The Great Buddha (Daibutsu) of Kamakura, Kotoku-in
The Great Buddha of Kamakura within Kotoku-in Temple
Facts & Figures
The Great Buddha of Kamakura (Kamakura Daibutsu) is part of the Kotoku-in Buddhist temple of the Jodo-shu sect. The sect was founded by priest Honen (1133 - 1212). This huge bronze statue with a height of 13,35 meters (incl. the base) and its weight of 121 tons is really an impressive sight and one of the most popular tourist attractions in Japan. The open-air statue is designated as a National Treasure and displays the image of Amida-butsu (Amitabha Buddha). The Kamakura Daibutsu is the second largest Buddha statue in Japan, after the Daibutsu within the Todaiji Temple in Nara. My tip: It is possible to enter this hollow statue and you should check out its interior design.
- Kotoku-in Temple:
- Opening Hours - 8:00 am to 5:30 pm (final entry 15min before closing, April - September)
- Opening Hours - 8:00 am to 5:00 pm (final entry 15min before closing, October - March)
- The Great Buddha of Kamakura - to enter the interior:
- Opening Hours - 8:00 am to 4:30 pm
- Admission fee - 300 yen (Adults), 300 yen (Students age: 13-18), 150 yen (Students age: 6-12), free for Kids under 6 years, 20 yen additional charge for entering the statue
My tips for local activities
How about exploring the beautiful city Kamakura (former capital of Japan) and its historical places with a local guide. Check out this page for more details.
The Great Statue of Amida Buddha at Kamakura is dating back to 1252. Priest Joko collected the money for this huge undertaking without any governmental support. His goal was to replace the destroyed wooden Buddha statue with a bronze statue. In the beginning the bronze statue was covered with a thin layer of gold. You can still see some remaining parts near the ears. The large wooden Buddha Hall housing the statue was destroyed and rebuilt after heavy storms in 1334 and 1369. A big tsunami after the Meio Nankaido earthquake in 1498 destroyed the hall again. Short after the decision was made to leave the statue in the open air. After the Great Kanto Earthquake in 1923 and in 1960 some repair work was done. The last major restoration work of the statue is dating back to 2016.
The Kotoku-in Temple and Buddha Statue is located within the city Kamakura in the Kanagawa Prefecture. Kamakura is less than 1 hour away by train from Tokyo.
Address: 4-2-28 Hase, Kamakura-shi, Kanagawa
How to get to the Great Buddha of Kamakura?
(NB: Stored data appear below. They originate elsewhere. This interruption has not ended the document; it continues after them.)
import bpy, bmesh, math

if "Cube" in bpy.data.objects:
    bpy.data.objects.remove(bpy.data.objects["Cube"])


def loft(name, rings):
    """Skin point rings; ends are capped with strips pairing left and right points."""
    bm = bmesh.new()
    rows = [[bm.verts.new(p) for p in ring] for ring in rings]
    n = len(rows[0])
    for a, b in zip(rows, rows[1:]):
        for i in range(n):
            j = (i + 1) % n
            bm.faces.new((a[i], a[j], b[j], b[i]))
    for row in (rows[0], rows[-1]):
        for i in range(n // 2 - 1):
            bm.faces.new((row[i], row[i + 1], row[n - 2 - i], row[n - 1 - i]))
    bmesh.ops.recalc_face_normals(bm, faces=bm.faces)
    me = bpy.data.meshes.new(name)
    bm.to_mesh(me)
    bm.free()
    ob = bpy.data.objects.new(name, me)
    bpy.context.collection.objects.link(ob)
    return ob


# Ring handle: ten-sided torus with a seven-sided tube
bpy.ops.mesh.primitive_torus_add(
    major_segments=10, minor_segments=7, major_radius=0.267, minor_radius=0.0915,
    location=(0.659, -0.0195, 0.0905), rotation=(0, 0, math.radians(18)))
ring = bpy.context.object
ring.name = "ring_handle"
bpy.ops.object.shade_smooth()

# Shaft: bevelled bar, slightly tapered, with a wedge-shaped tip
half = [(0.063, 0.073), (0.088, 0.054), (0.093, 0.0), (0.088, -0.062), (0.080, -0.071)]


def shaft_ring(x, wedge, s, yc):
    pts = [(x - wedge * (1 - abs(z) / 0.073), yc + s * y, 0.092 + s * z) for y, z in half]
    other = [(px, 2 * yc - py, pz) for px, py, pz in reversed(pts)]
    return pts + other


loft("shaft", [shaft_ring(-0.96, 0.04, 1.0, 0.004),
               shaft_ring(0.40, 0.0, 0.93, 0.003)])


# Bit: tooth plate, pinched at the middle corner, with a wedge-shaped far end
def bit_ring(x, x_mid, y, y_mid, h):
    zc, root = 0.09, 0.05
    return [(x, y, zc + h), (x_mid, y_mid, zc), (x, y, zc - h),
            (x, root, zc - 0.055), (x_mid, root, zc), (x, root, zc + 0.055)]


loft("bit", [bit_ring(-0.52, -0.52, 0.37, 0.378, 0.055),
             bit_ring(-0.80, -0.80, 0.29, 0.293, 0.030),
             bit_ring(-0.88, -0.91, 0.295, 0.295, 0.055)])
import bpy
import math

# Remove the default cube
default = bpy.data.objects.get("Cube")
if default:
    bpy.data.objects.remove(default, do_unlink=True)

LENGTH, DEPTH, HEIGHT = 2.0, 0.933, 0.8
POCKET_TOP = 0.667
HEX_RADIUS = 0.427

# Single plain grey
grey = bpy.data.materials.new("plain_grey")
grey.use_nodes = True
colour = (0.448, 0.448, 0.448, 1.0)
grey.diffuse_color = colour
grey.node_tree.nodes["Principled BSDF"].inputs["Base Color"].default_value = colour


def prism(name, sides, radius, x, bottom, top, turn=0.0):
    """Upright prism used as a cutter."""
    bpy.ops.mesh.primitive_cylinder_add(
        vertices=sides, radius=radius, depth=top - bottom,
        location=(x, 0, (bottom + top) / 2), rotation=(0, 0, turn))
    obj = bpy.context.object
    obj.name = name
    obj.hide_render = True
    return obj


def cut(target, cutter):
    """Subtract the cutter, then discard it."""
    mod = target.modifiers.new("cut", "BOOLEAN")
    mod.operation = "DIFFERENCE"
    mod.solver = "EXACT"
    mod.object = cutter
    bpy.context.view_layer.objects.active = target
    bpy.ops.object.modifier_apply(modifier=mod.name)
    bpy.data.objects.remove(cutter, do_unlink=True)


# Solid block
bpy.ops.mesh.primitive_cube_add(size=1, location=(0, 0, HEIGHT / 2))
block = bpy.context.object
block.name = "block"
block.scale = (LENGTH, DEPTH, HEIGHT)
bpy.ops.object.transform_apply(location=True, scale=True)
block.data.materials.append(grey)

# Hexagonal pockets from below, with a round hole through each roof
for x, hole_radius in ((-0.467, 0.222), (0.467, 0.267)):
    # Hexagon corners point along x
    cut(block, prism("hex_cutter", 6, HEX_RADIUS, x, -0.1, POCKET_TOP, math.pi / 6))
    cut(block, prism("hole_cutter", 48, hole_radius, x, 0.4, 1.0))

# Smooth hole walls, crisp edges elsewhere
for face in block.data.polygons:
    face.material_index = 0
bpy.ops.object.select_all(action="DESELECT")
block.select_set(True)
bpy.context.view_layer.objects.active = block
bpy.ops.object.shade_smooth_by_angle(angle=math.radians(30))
- 7min walk from Hase Station served by the Enoshima Electric Railway
Sightseeing spots at the Kotoku-in Temple
Daibutsu - The Great Buddha statue is the highlight of the Kotoku-in temple.
Buddha Sandals - Close to the statue you will find a pair of huge 1,80 meter-long traditional Japanese warazori straw sandals. In 1951 they were first donated to the temple and the sandals get renewed every 3 years. The idea behind this is Buddha should wear them on his trip trough Japan and bring happiness to the people.
Nio-mon gate - At the entrance you will find the wooden and nicely colored Nio-mon gate, which is housing 2 fierce looking Nio statues (guardians of the Buddha).
Kangetsu-do Hall - This sub-temple was brought from Korea in 1934. The hall contains an image of Kannon Bosatsu (Goddess of Mercy) dating back to the Edo period (1603 - 1867).
Festival & Events in Kamakura(dates can change without notice)
Kamakura Matsuri (from 2nd to 3rd Sunday)
The city and its history will be celebrated.
Bonbori Matsuri (7th to 9th)
Hundreds of lanterns can be found around Tsurugaoka Hachiman-gu shrine.
Kamakura Hase no Akari (19th to 25th)
Eight temples and shrines (incl. Kotoku-in) will get illuminated at night.
Reitai Matsuri (between 14th and 16th)
Great festival with its most famous attraction the Japanese horseback archery.
Where to stay in Kamakura?
My 100 Best Moments in Japan
I am visiting Japan nearly every year since 2004. This is my collection of the 100 best moments in my favourite country. Enjoy the pictures and I hope you will start your own journey soon.